- Exercise aim
The lines from the beginning of the records below through the one holding "LEDGE = 0.20" are to be copied exactly; leave the pictures out.
[[ Entries shown open ]]
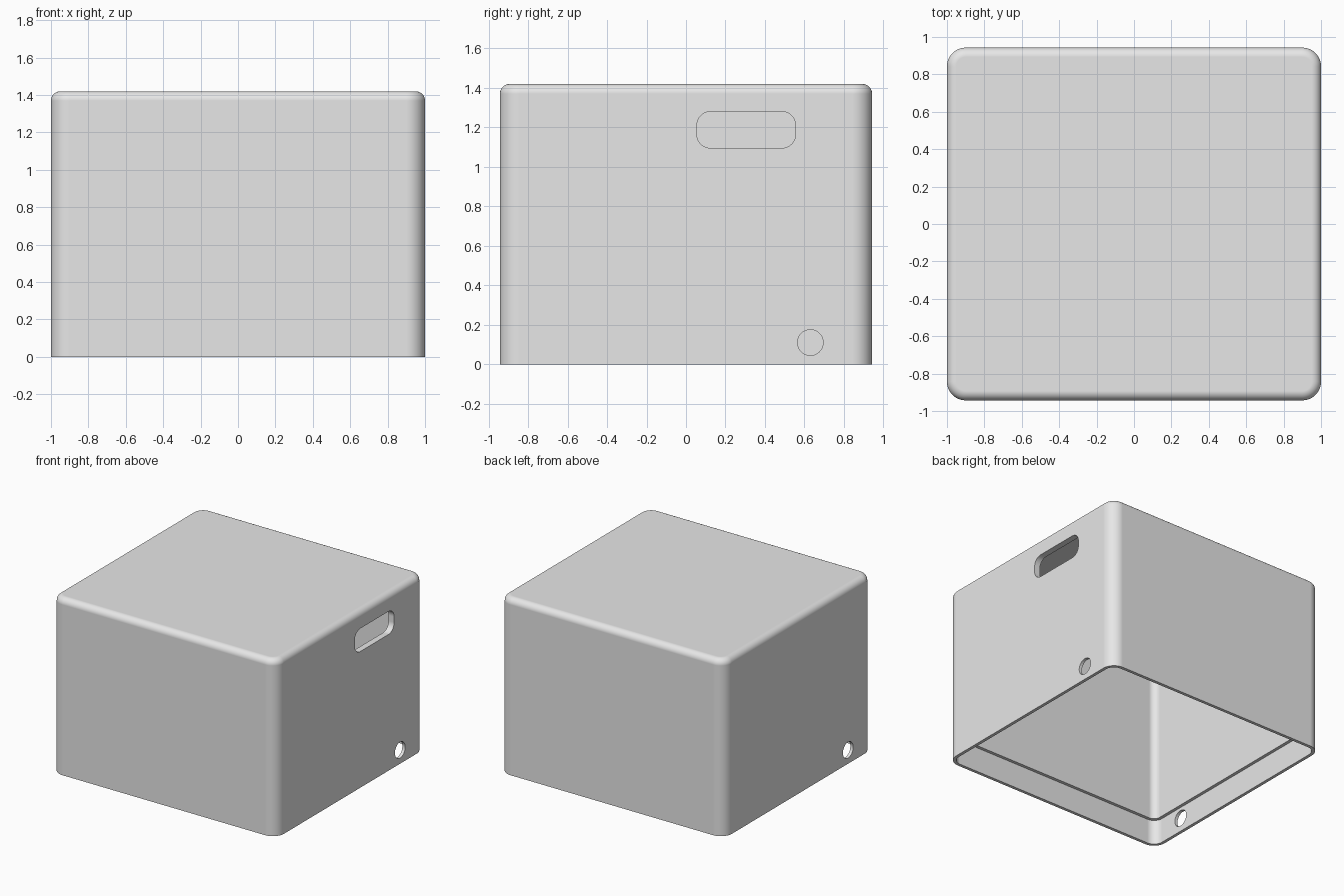
import bpy, bmesh
from math import pi
from mathutils import Matrix, Vector

if "Cube" in bpy.data.objects:
    bpy.data.objects.remove(bpy.data.objects["Cube"], do_unlink=True)

W, D, H = 2.0, 1.886, 1.42      # outer size
WALL, LIP = 0.05, 0.025         # wall thickness, thinner lip at the open bottom
LEDGE = 0.20                    # height of the inner ledge

grey = bpy.data.materials.new("plain_grey")
grey.use_nodes = True
colour = (0.8, 0.8, 0.8, 1)
grey.diffuse_color = colour
grey.node_tree.nodes["Principled BSDF"].inputs["Base Color"].default_value = colour


def finish(name, bm):
    bmesh.ops.recalc_face_normals(bm, faces=bm.faces)
    mesh = bpy.data.meshes.new(name)
    bm.to_mesh(mesh)
    bm.free()
    mesh.materials.append(grey)
    obj = bpy.data.objects.new(name, mesh)
    bpy.context.collection.objects.link(obj)
    return obj


def rounded_box(name, low, high, axis, radius, top=0):
    """Box with rounded edges along one axis and, optionally, round the top."""
    low, high = Vector(low), Vector(high)
    bm = bmesh.new()
    bmesh.ops.create_cube(bm, size=1, matrix=Matrix.Translation((low + high) / 2)
                          @ Matrix.Diagonal((*(high - low), 1)))
    along = [e for e in bm.edges if abs(e.verts[0].co[axis] - e.verts[1].co[axis]) > 1e-4]
    bmesh.ops.bevel(bm, geom=along, offset=radius, segments=10, profile=0.5, affect='EDGES')
    if top:
        rim = [e for e in bm.edges if all(v.co.z > high.z - 1e-4 for v in e.verts)]
        bmesh.ops.bevel(bm, geom=rim, offset=top, segments=8, profile=0.5, affect='EDGES')
    return finish(name, bm)


def round_hole(name, x, y, z, radius):
    bm = bmesh.new()
    bmesh.ops.create_cone(bm, cap_ends=True, segments=40, radius1=radius, radius2=radius,
                          depth=0.3, matrix=Matrix.Translation((x, y, z))
                          @ Matrix.Rotation(pi / 2, 4, 'Y'))
    return finish(name, bm)


def inner(name, inset, top, radius):
    x, y = W / 2 - inset, D / 2 - inset
    return rounded_box(name, (-x, -y, -0.1), (x, y, top), 2, radius)


# Outer cover
cover = rounded_box("cover", (-W / 2, -D / 2, 0), (W / 2, D / 2, H), 2, 0.1, top=0.05)

# Hollow interior, bottom rebate, grip slot and the two cable holes
cutters = [
    inner("cavity", WALL, H - WALL, 0.055),
    inner("rebate", LIP, LEDGE, 0.075),
    rounded_box("grip_slot", (0.85, 0.055, 1.095), (1.15, 0.555, 1.28), 0, 0.07),
    round_hole("right_cable_hole", 1, 0.63, 0.11, 0.065),
    round_hole("left_cable_hole", -1, -0.63, 0.11, 0.065),
]
bpy.context.view_layer.objects.active = cover
cover.select_set(True)
for cutter in cutters:
    cutter.hide_render = True
    cut = cover.modifiers.new(cutter.name, 'BOOLEAN')
    cut.operation, cut.solver, cut.object = 'DIFFERENCE', 'EXACT', cutter
    bpy.ops.object.modifier_apply(modifier=cut.name)
    bpy.data.objects.remove(cutter, do_unlink=True)

# Smooth rounded edges, keep flat walls flat
bpy.ops.object.shade_smooth_by_angle(angle=pi / 6)
weighted = cover.modifiers.new("flat_walls", 'WEIGHTED_NORMAL')
weighted.keep_sharp = True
[[ Entries shown closed ]]
- Output below
import bpy, bmesh
from math import pi
from mathutils import Matrix, Vector

if "Cube" in bpy.data.objects:
    bpy.data.objects.remove(bpy.data.objects["Cube"], do_unlink=True)

W, D, H = 2.0, 1.886, 1.42      # outer size
WALL, LIP = 0.05, 0.025         # wall thickness, thinner lip at the open bottom
LEDGE = 0.20                    # height of the inner ledge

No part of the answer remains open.